But your wonder stirs again. This group of moths are not flying around as much. This will have a different outcome because moths are nocturnal pollinators. What will become of the less mobile moth who is no longer attracted to the flame? How can you believe in change when you don't really understand it? And then you remember:
I am this tapestry. From below the surface, all that I am takes form.
From the beginning of creation until now, you were always a part of this story. And:
What is made empty is the source of all being.
Just as nature experimented with temperature regulation when dinosaurs evolved into birds, we can only wonder where evolution will lead us, There is no right or wrong when we trust that nature knows exactly what it is doing. Even waste and bacteria serve a purpose in the life cycle. Nature is purposeful and the universe has to remain unknowable. It is its pre-requisite for innovation.
Beyond the observable world, there is much going on that you may never see. If you can learn anything by looking beyond the obvious, it is that you are interwoven into this communicative design that reaches deep and expands in all directions. Your pupil is like a tiny black hole, sucking the entire universe into a static picture in time.

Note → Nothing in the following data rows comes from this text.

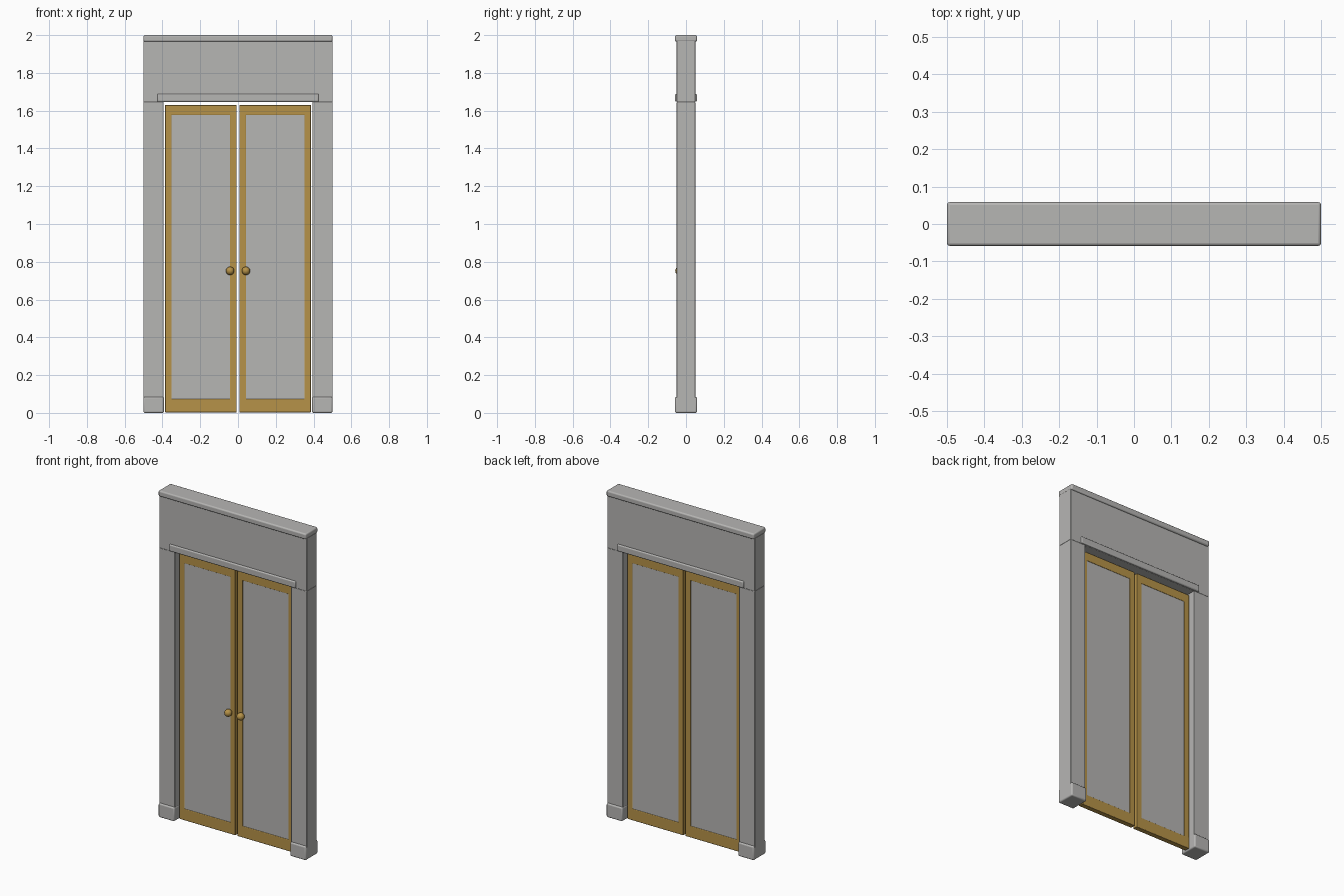
import bpy, bmesh, math

cube = bpy.data.objects.get("Cube")
if cube:
    bpy.data.objects.remove(cube, do_unlink=True)


def make_material(name, rgb):
    mat = bpy.data.materials.new(name)
    mat.use_nodes = True
    mat.diffuse_color = (*rgb, 1)
    mat.node_tree.nodes["Principled BSDF"].inputs["Base Color"].default_value = (*rgb, 1)
    return mat


STONE = make_material("stone_grey", (0.47, 0.465, 0.455))
GOLD = make_material("golden_brass", (0.47, 0.29, 0.065))


def finish(name, bm, mat, bevel=0.0):
    """Turn a bmesh into a softly edged, smooth shaded object."""
    bmesh.ops.recalc_face_normals(bm, faces=bm.faces[:])
    mesh = bpy.data.meshes.new(name)
    bm.to_mesh(mesh)
    bm.free()
    mesh.materials.append(mat)
    obj = bpy.data.objects.new(name, mesh)
    bpy.context.collection.objects.link(obj)
    if bevel:
        mod = obj.modifiers.new("soft_edges", "BEVEL")
        mod.width = bevel
        mod.segments = 3
        mod.limit_method = "ANGLE"
    bpy.ops.object.select_all(action="DESELECT")
    obj.select_set(True)
    bpy.context.view_layer.objects.active = obj
    bpy.ops.object.shade_smooth_by_angle(angle=math.radians(35))
    return obj


def box(name, x0, x1, half_depth, z0, z1, mat, bevel):
    """Box centred on y = 0."""
    bm = bmesh.new()
    bmesh.ops.create_cube(bm, size=1)
    for v in bm.verts:
        v.co.x = x1 if v.co.x > 0 else x0
        v.co.y *= 2 * half_depth
        v.co.z = z1 if v.co.z > 0 else z0
    return finish(name, bm, mat, bevel)


def frame(name, outer, inner, half_depth, mat, bevel):
    """Rectangular ring; each rectangle is x0, x1, z0, z1."""
    bm = bmesh.new()
    loops = []
    for x0, x1, z0, z1 in (outer, inner):
        corners = ((x0, z0), (x1, z0), (x1, z1), (x0, z1))
        loops.append([bm.verts.new((x, -half_depth, z)) for x, z in corners])
    out, inn = loops
    for i in range(4):
        j = (i + 1) % 4
        bm.faces.new((out[i], out[j], inn[j], inn[i]))
    ext = bmesh.ops.extrude_face_region(bm, geom=bm.faces[:])["geom"]
    moved = [g for g in ext if isinstance(g, bmesh.types.BMVert)]
    bmesh.ops.translate(bm, verts=moved, vec=(0, 2 * half_depth, 0))
    return finish(name, bm, mat, bevel)


def mirrored_span(side, a, b):
    return sorted((side * a, side * b))


# Header, crown and ledge over the doors
box("header", -0.5, 0.5, 0.049, 1.646, 1.97, STONE, 0.002)
box("crown", -0.5, 0.5, 0.0585, 1.965, 2.0, STONE, 0.008)
box("door_ledge", -0.427, 0.427, 0.0585, 1.648, 1.689, STONE, 0.006)

for side, label in ((1, "left"), (-1, "right")):
    # Post with its plinth
    box(f"{label}_post", *mirrored_span(side, 0.394, 0.5), 0.049, 0.02, 1.646, STONE, 0.002)
    box(f"{label}_plinth", *mirrored_span(side, 0.392, 0.5), 0.0585, 0, 0.085, STONE, 0.008)

    # Door frame around a flat panel
    ox = mirrored_span(side, 0.007, 0.386)
    ix = mirrored_span(side, 0.042, 0.352)
    frame(f"{label}_door_frame", (*ox, 0.003, 1.63), (*ix, 0.073, 1.577), 0.016, GOLD, 0.003)
    box(f"{label}_door_panel", ix[0] - 0.005, ix[1] + 0.005, 0.013, 0.068, 1.582, STONE, 0)

    # Round knob on a short stem, front only
    bm = bmesh.new()
    bmesh.ops.create_uvsphere(bm, u_segments=24, v_segments=14, radius=0.022)
    bmesh.ops.translate(bm, verts=bm.verts[:], vec=(side * 0.042, -0.035, 0.752))
    finish(f"{label}_knob", bm, GOLD)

Just as the fluttering of an insect wing will send tiny ripples across the pond, you are part of life's fabric of interconnectivity. Worrying distorts the fabric in a way that resonates into form. Determining what is real is not as important as how you feel about your journey through life. Whatever it is - it cannot be contained. Let life speak to you in its own way.
In letting go of your need for control
you allow life to happen.
You are the guest, not the host.